Haney said the projected $13 billion cost to finish both reactors, minus the $5 billion in tax credits, would give him new reactors with a 60- to 80-year life for about $4 billion each, or only about half of what Georgia Power Co. is now spending to build new reactors at its Plant Vogtle.
Because of its design, Bellefonte also could benefit from the mixed oxide fuel the Department of Energy is trying to develop from recovered bomb materials from disarmament agreements. But the MOX plant in South Carolina where such fuel would be made — and which could provide a virtually free source of nuclear fuel for Bellefonte — has stalled amid its own budget and completion problems.
"Our power price is going to be equal to, or less, than that from natural gas plants," Haney said. "The ratepayers of the [Tennessee] Valley have over eight to 10 billion dollars of their money in Bellefonte already so these units are already built, in large measure."
Haney said he plans to put the construction completion out for bids to major nuclear contractors once he is able to finalize designs, financing and other details. He declined to disclose any customers so far, but he said an announcement is coming.
Anti-nuclear groups question whether regulators will easily approve the transfer of the license to Haney and whether the Bellefonte plant, which was designed in the 1960s and on which construction began in the 1970s, will have trouble meeting today's standards.
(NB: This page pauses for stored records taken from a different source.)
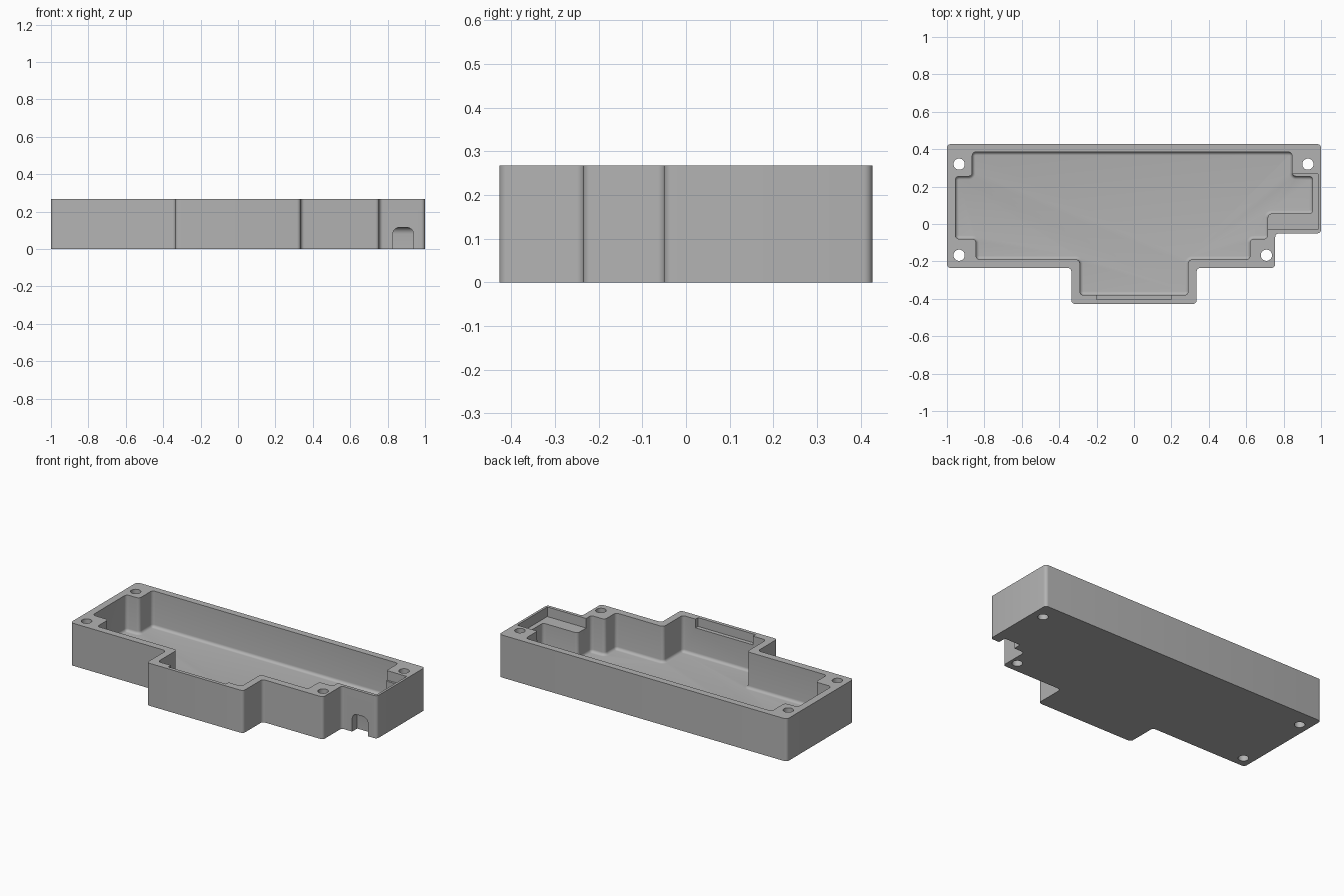
import bpy, bmesh, math

if "Cube" in bpy.data.objects:
    bpy.data.objects.remove(bpy.data.objects["Cube"])

HEIGHT = 0.267
FLOOR = 0.04

grey = bpy.data.materials.new("plain grey")
grey.use_nodes = True
color = (0.45, 0.45, 0.45, 1)
grey.diffuse_color = color
grey.node_tree.nodes["Principled BSDF"].inputs["Base Color"].default_value = color


def prism(name, points, z0, z1, radius=0.0, fillet=0.0):
    """Extrude a plan outline, round its upright corners, then its lower rim."""
    bm = bmesh.new()
    face = bm.faces.new([bm.verts.new((x, y, z0)) for x, y in points])
    result = bmesh.ops.extrude_face_region(bm, geom=[face])
    for v in result["geom"]:
        if isinstance(v, bmesh.types.BMVert):
            v.co.z = z1
    bmesh.ops.recalc_face_normals(bm, faces=bm.faces)
    if radius:
        upright = [e for e in bm.edges if abs(e.verts[0].co.z - e.verts[1].co.z) > 0.01]
        bmesh.ops.bevel(bm, geom=upright, offset=radius, segments=6, profile=0.5, affect='EDGES')
    if fillet:
        rim = [e for e in bm.edges if all(abs(v.co.z - z0) < 1e-5 for v in e.verts)]
        bmesh.ops.bevel(bm, geom=rim, offset=fillet, segments=5, profile=0.5, affect='EDGES')
    return finish(name, bm)


def finish(name, bm):
    bmesh.ops.recalc_face_normals(bm, faces=bm.faces)
    mesh = bpy.data.meshes.new(name)
    bm.to_mesh(mesh)
    bm.free()
    obj = bpy.data.objects.new(name, mesh)
    obj.data.materials.append(grey)
    bpy.context.collection.objects.link(obj)
    return obj


def rectangle(x0, x1, y0, y1):
    return [(x0, y0), (x1, y0), (x1, y1), (x0, y1)]


# Stepped outer block
case = prism("enclosure_base", [
    (-1, 0.427), (-1, -0.235), (-0.335, -0.235), (-0.335, -0.427),
    (0.335, -0.427), (0.335, -0.235), (0.755, -0.235), (0.755, -0.05),
    (1, -0.05), (1, 0.427)], 0, HEIGHT, 0.02)

# Main cavity, leaving a screw post in each corner
cutters = [prism("cavity_cutter", [
    (-0.865, 0.385), (-0.865, 0.255), (-0.955, 0.255), (-0.955, -0.08),
    (-0.845, -0.08), (-0.845, -0.19), (-0.29, -0.19), (-0.29, -0.38),
    (0.29, -0.38), (0.29, -0.19), (0.62, -0.19), (0.62, -0.08),
    (0.715, -0.08), (0.715, 0.055), (0.955, 0.055), (0.955, 0.255),
    (0.845, 0.255), (0.845, 0.385)], FLOOR, HEIGHT + 0.1, 0.02, 0.018)]

# Shallow side ledge and front slot, both open at the rim
cutters.append(prism("ledge_cutter", rectangle(0.705, 0.985, -0.03, 0.268),
                     HEIGHT - 0.06, HEIGHT + 0.1))
cutters.append(prism("slot_cutter", rectangle(-0.2, 0.2, -0.405, -0.36),
                     HEIGHT - 0.055, HEIGHT + 0.1))

# Screw holes
for x, y in [(-0.935, 0.32), (0.93, 0.32), (-0.935, -0.167), (0.708, -0.167)]:
    ring = [(x + 0.03 * math.cos(a * math.tau / 32), y + 0.03 * math.sin(a * math.tau / 32))
            for a in range(32)]
    cutters.append(prism("screw_hole_cutter", ring, -0.1, HEIGHT + 0.1))

# Arched cable notch, rounded along its roof and blind end
notch = prism("notch_cutter", rectangle(0.828, 0.938, -0.15, 0.0), -0.1, 0.115)
bm = bmesh.new()
bm.from_mesh(notch.data)
roof = [e for e in bm.edges
        if all(v.co.z > 0.1 for v in e.verts) and any(v.co.y > -0.1 for v in e.verts)]
bmesh.ops.bevel(bm, geom=roof, offset=0.035, segments=6, profile=0.5, affect='EDGES')
bm.to_mesh(notch.data)
bm.free()
cutters.append(notch)

# Cut everything out of the block
bpy.context.view_layer.objects.active = case
for cutter in cutters:
    cutter.hide_render = True
    mod = case.modifiers.new("cut", 'BOOLEAN')
    mod.operation = 'DIFFERENCE'
    mod.solver = 'EXACT'
    mod.object = cutter
    bpy.ops.object.modifier_apply(modifier=mod.name)
    bpy.data.objects.remove(cutter)

bpy.ops.object.select_all(action='DESELECT')
case.select_set(True)
bpy.ops.object.shade_smooth_by_angle(angle=math.radians(30))
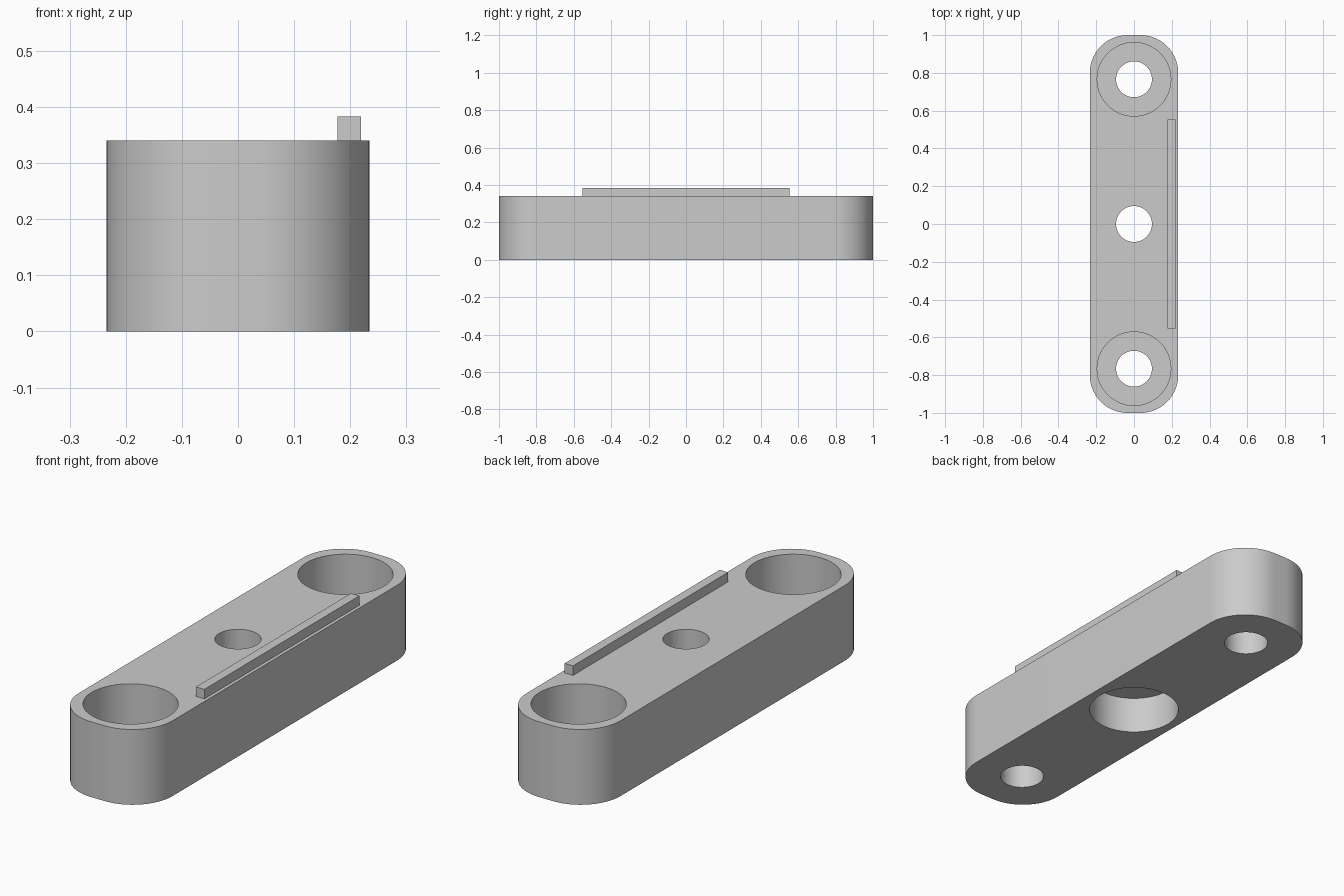
import bpy, bmesh, math

cube = bpy.data.objects.get("Cube")
if cube:
    bpy.data.objects.remove(cube, do_unlink=True)

HALF_W, HEIGHT, CORNER = 0.234, 0.34, 0.2
HOLE_Y, HOLE_R, BORE_R = 0.766, 0.095, 0.195
END_DEPTH, MID_DEPTH = 0.21, 0.17

grey = bpy.data.materials.new("plain grey")
grey.use_nodes = True
grey.diffuse_color = (0.6, 0.6, 0.6, 1)
grey.node_tree.nodes["Principled BSDF"].inputs["Base Color"].default_value = (0.6, 0.6, 0.6, 1)


def prism(name, points, z0, z1):
    """Extrude a flat outline from z0 up to z1."""
    bm = bmesh.new()
    face = bm.faces.new([bm.verts.new((x, y, z0)) for x, y in points])
    top = bmesh.ops.extrude_face_region(bm, geom=[face])["geom"]
    bmesh.ops.translate(bm, vec=(0, 0, z1 - z0),
                        verts=[v for v in top if isinstance(v, bmesh.types.BMVert)])
    bmesh.ops.recalc_face_normals(bm, faces=bm.faces)
    mesh = bpy.data.meshes.new(name)
    bm.to_mesh(mesh)
    bm.free()
    mesh.materials.append(grey)
    obj = bpy.data.objects.new(name, mesh)
    bpy.context.collection.objects.link(obj)
    return obj


def rounded_rectangle(half_x, half_y, radius, steps=20):
    points = []
    for i, (sx, sy) in enumerate([(1, 1), (-1, 1), (-1, -1), (1, -1)]):
        for k in range(steps + 1):
            a = (i + k / steps) * math.pi / 2
            points.append((sx * (half_x - radius) + radius * math.cos(a),
                           sy * (half_y - radius) + radius * math.sin(a)))
    return points


def circle(y, radius, steps=64):
    return [(radius * math.cos(2 * math.pi * k / steps),
             y + radius * math.sin(2 * math.pi * k / steps)) for k in range(steps)]


def select_only(obj):
    bpy.ops.object.select_all(action='DESELECT')
    obj.select_set(True)
    bpy.context.view_layer.objects.active = obj


def cut(target, y, radius, z0, z1):
    """Drill a round hole and discard the cutter."""
    cutter = prism("hole_cutter", circle(y, radius), z0, z1)
    cutter.hide_render = True
    mod = target.modifiers.new("hole", 'BOOLEAN')
    mod.operation, mod.solver, mod.object = 'DIFFERENCE', 'EXACT', cutter
    select_only(target)
    bpy.ops.object.modifier_apply(modifier=mod.name)
    bpy.data.objects.remove(cutter, do_unlink=True)


# Block with rounded ends
body = prism("body_block", rounded_rectangle(HALF_W, 1, CORNER), 0, HEIGHT)

# Through holes, end counterbores from the top, middle counterbore from below
for y in (-HOLE_Y, 0, HOLE_Y):
    cut(body, y, HOLE_R, -0.1, HEIGHT + 0.1)
    if y:
        cut(body, y, BORE_R, HEIGHT - END_DEPTH, HEIGHT + 0.1)
    else:
        cut(body, y, BORE_R, -0.1, MID_DEPTH)

select_only(body)
bpy.ops.object.shade_smooth_by_angle(angle=math.radians(30))

# Raised strip along the left edge
prism("edge_strip", [(x, y) for x, y in
                     ((0.177, -0.553), (0.219, -0.553), (0.219, 0.553), (0.177, 0.553))],
      HEIGHT, 0.383)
Some of the key parts of the plant, including its steam generator, were sold for scrap parts in the 1990s when TVA thought it was going to replace the plant with a next-generation design.
Haney has until November 2018 to complete his purchase of the Bellefonte plant from TVA.
Former Chattanooga Mayor Jon Kinsey, who once worked for Haney and now is a member of the EPB board, recently toured Bellefonte and said he was impressed by the condition and near completion of the plant.
"It does look like it is ready to operate," Kinsey said. "If we in Chattanooga are becoming more of a regional hub, we need to recognize that a lot of the folks who would work on building this plant will live or shop in our city."
Kinsey noted that one of the managers at Bellefonte lives off of Highway 58 in Chattanooga.
Kinsey and other EPB board members directed EPB's chief financial officer, Greg Eaves, to review Haney's proposal, which could include up to $200 million of shared tax credits that EPB could use to build its business.
"We're not asking any distributors to change their contract with TVA," Haney said. "We want to help TVA."
Haney said Bellefonte power could substitute for gas-generated power TVA now buys from Capital Power from a 615-megawatt gas-fired plant in Decatur, Ala.
Wes Kelley, president of the Huntsville Utilities Board, said Haney met with the Huntsville utility and, in response, the municipal power company wrote a letter thanking him and asking for updates as Haney proceeds with his project.
"I think until Mr. Haney completes his due diligence and his financial projections, I think the question about the cost effectiveness for TVA to buy this power is still an open question," Kelley said. "This project could certainly have an important economic development impact on northern Alabama, and we'd like to stay abreast of his continued progress."
Contact staff writer Dave Flessner at firstname.lastname@example.org or 423-757-6340.